I have a theory I am postulating in The Book that once people disconnect from the "my corporate job sucks and I am trapped in cubicle hell" world and start a successful entrepreneurial venture that they naturally become more compassionate and interested in social change.
I think this is due to a number of reasons:
- Long-suppressed emotions, dangerous to expose in corporate life, rise to the surface and you begin to feel more deeply
- Having launched a successful venture, you realize that it is possible to take something from concept to reality
- You look at world challenges through an entrepreneurial lens: as a problem to be solved, not as something overwhelming and unchangeable
Although I don’t talk about this much, I admit that all my "freeing corporate prisoners" work is actually a secret plot to unleash smart people on world problems. In college, I majored in International Service and Development, with an emphasis on Non formal Adult Education in Latin America (say that three times fast!). The basic theory underpinning my work, which I studied in-country in Mexico, Colombia and Brazil, is that when people have access to education and supportive networks, they take care of their own problems.
Such was the case with mothers I worked with in an exceptionally poor neighborhood of Bogota who formed a collective day care center to tend to the children of the community. This was also the case with the young former gang members I worked with in San Francisco and Oakland, who radically turned their lives around after training martial arts.
While some people may think working with highly educated corporate employees with existential angst is the height of elitism, I actually see it as the first step to creating deep, widespread social change. (A commenter on my post asking people what it felt like to work in a cube, said "I guess I am in the minority. Working in the cubes at Hewitt Associates
gives me a feeling of protection and security. I don’t have to work out
in the harsh elements, I have the benefit of air-conditioning &
heat. We have it better than 2/3’s of the rest of Planet Earth’s
working class.
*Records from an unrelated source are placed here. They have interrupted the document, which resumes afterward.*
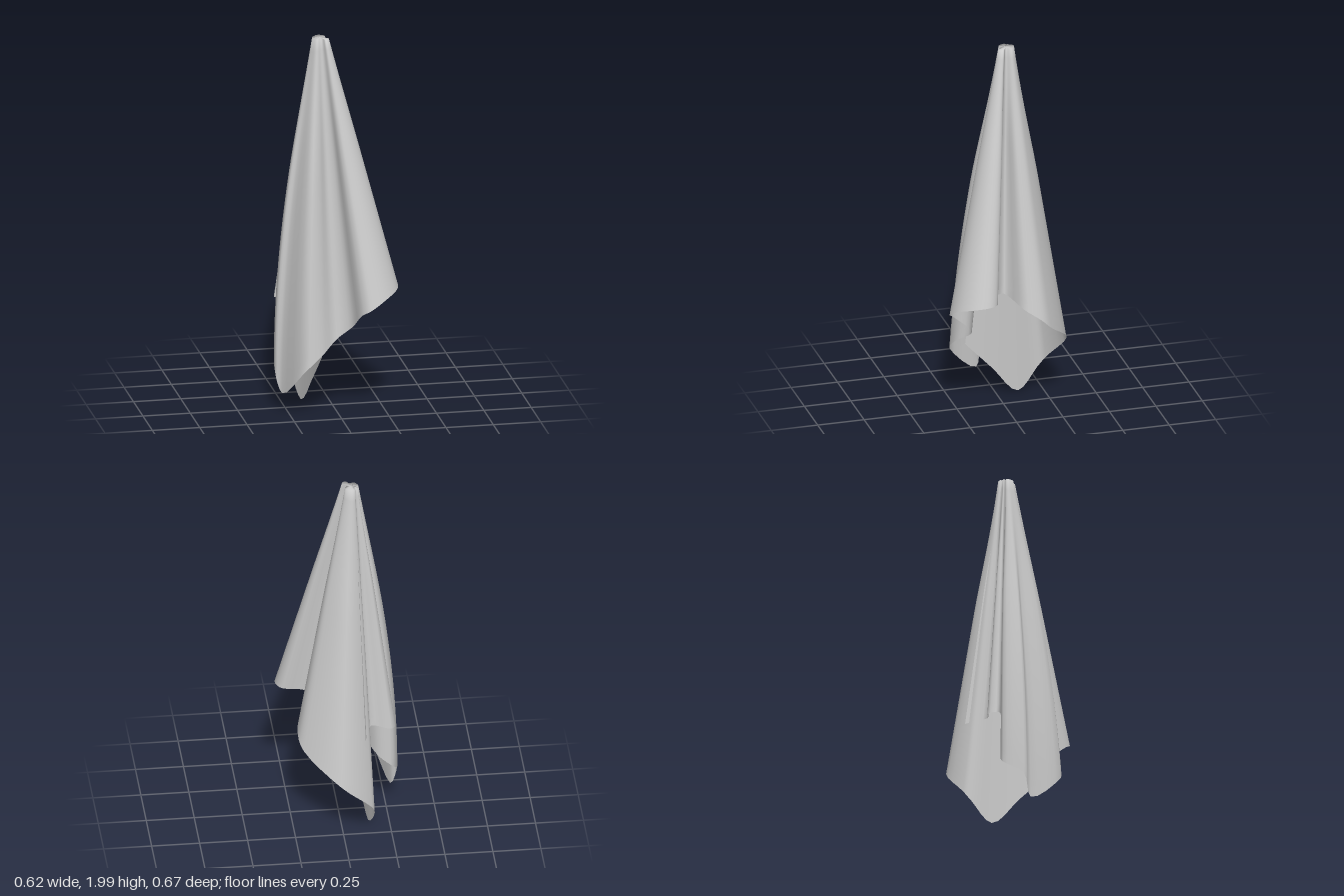
import * as THREE from 'three';

// Hem of the cloth as one open strip: x, y, z
const HEM = [
  // overlapping flap at the back
  [-0.115, 0.58, -0.255], [-0.155, 0.6, -0.145], [-0.26, 0.58, -0.155],
  [-0.285, 0.58, -0.105], [-0.15, 0.6, -0.062], [-0.115, 0.54, 0.02],
  // curled lobe on the -x side
  [-0.137, 0.45, 0], [-0.2, 0.37, -0.075], [-0.28, 0.3, -0.08],
  [-0.31, 0.23, 0.025], [-0.278, 0.11, 0.065], [-0.19, 0.27, 0.235],
  // front sheet
  [-0.1, 0.35, 0.23], [-0.01, 0.42, 0.172], [0.065, 0.49, 0.205],
  // lobe on the +x side
  [0.1, 0.58, 0.3], [0.14, 0.61, 0.33], [0.225, 0.66, 0.305], [0.295, 0.69, 0.235],
  [0.31, 0.7, 0.16], [0.28, 0.7, 0.11], [0.175, 0.69, 0.1],
  // wide back lobe
  [0.085, 0.67, 0.02], [0.205, 0.62, -0.055], [0.225, 0.56, -0.14], [0.2, 0.5, -0.2],
  [0.02, 0.35, -0.335], [-0.145, 0.18, -0.27], [-0.165, 0.12, -0.23], [-0.142, 0.01, -0.12],
  // inner edge tucked behind the front sheet
  [-0.11, 0.17, 0.03], [-0.09, 0.33, 0.18],
];

const SPANS = HEM.length - 1, COLS = SPANS * 4, ROWS = 28;

// Averages neighbours so the pleats soften towards the gathered top
function smooth(points, passes) {
  let list = points;
  for (let k = 0; k < passes; k++) {
    list = list.map((p, i) => {
      const a = list[Math.max(0, i - 1)], b = list[Math.min(list.length - 1, i + 1)];
      return p.clone().multiplyScalar(0.5).addScaledVector(a, 0.25).addScaledVector(b, 0.25);
    });
  }
  return list;
}

// The curled lobe hangs in a rounded arc, the rest falls straight
function bulgeAt(column) {
  const f = THREE.MathUtils.clamp((column / COLS * SPANS - 5.5) / 7, 0, 1);
  return Math.sin(f * Math.PI);
}

function clothGeometry() {
  const curve = new THREE.CatmullRomCurve3(HEM.map((h) => new THREE.Vector3(...h)), false, 'centripetal');
  const hem = curve.getPoints(COLS), soft = smooth(hem, 14);

  const pos = [], index = [];
  // row 0 closes the gathered top, the others run down to the hem
  for (let j = 0; j <= ROWS; j++) {
    const s = Math.max(0, j - 1) / (ROWS - 1);
    const keep = THREE.MathUtils.smoothstep(s, 0, 0.45);
    for (let i = 0; i <= COLS; i++) {
      if (j === 0) { pos.push(-0.06, 2, -0.03); continue; }
      const p = soft[i].clone().lerp(hem[i], keep);
      const f = THREE.MathUtils.lerp(s, Math.sin(s * Math.PI / 2), bulgeAt(i));
      const topX = -0.06 + 0.14 * p.x, topZ = -0.03 + 0.15 * p.z;
      pos.push(topX + (p.x - topX) * f, 2 + (hem[i].y - 2) * s, topZ + (p.z - topZ) * f);
    }
  }
  const w = COLS + 1;
  for (let j = 0; j < ROWS; j++) {
    for (let i = 0; i < COLS; i++) {
      const a = j * w + i, b = a + 1, c = a + w, d = c + 1;
      if (j > 0) index.push(a, c, b);
      index.push(b, c, d);
    }
  }
  const geo = new THREE.BufferGeometry();
  geo.setAttribute('position', new THREE.Float32BufferAttribute(pos, 3));
  geo.setIndex(index);
  geo.computeVertexNormals();
  return geo;
}

export function createModel() {
  const group = new THREE.Group();
  group.name = 'hangingTowel';
  const cloth = new THREE.Mesh(
    clothGeometry(),
    new THREE.MeshStandardMaterial({ color: 0xcccccc, side: THREE.DoubleSide }),
  );
  cloth.name = 'cloth';
  group.add(cloth);
  return group;
}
Think before you gripe so much.")
So I was delighted, but not surprised, to see some of my favorite bloggers and "living the dream" entrepreneurs band together for a new endeavor which combines athletic training with fundraising for Darfur: Train for Humanity. The co-founders are:
- Leo Babauta, former corporate employee and now author of the hugely popular blog Zen Habits
- Mark Hayward, former peace corp volunteer, social entrepreneur, and co-owner (with his wife) of the Palmetto Guesthouse in Culebra, Puerto Rico
- Dan Clements, author of the sabbatical guide Escape 101
Leo really embodies the domino effect of change, as he revealed in an interview for my book. He started by quitting smoking and losing weight. Once he did that, he tackled debt, and clutter, and a lot of other things that made him feel better and stronger. Excited by his research and first-hand success with changing habits using positive thinking, he started his blog Zen Habits. With his blogging success, he was able to quit his day job and start writing full-time. Now he is working on this social endeavor, one of what I imagine will be many in the years to come.
What Leo, Mark and Dan demonstrate is that you don’t have to wait to amass enough fortune to give away 40 billion dollars like Warren Buffet. Or you don’t have to be a life-long activist like my dear departed friend Carlos Aceituno. By awakening your body, mind and spirit, you just may find that you are one step closer to your entrepreneurial dreams. And in the worst case scenario, you don’t raise one dollar for charity, but get that "I’m a hip entrepreneur and athlete" vibe going on. It won’t hurt!
In their words: How You Can Help
Helping isn’t just about money. If you
have a blog, a website, a Facebook or Twitter account, or just an email
address book, I’d like to ask you to take just a few moments of your
time to post, Digg, Stumble, forward, tweet, email, or otherwise help
spread the word about Train for Humanity. You can find pre-written blog
posts, badges for your site/blog, and other easy word-spreading ideas
We’ll soon be opening TFH to other
“everyday athletes”. Anyone with a desire to make a difference can
participate – the only requirement is that you take part in an
endurance event, such as running, walking, cycling, or swimming. The
distance isn’t important. Some TFH participants will run marathons,
others will walk a few miles, but they’ll all be making a difference. You can signup here.
Photo credit: I took this picture 23 years ago, when I lived in a small village in Mexico with a farming family. The pure joy on the faces of these boys, with their homemade spinning tops, still makes me smile.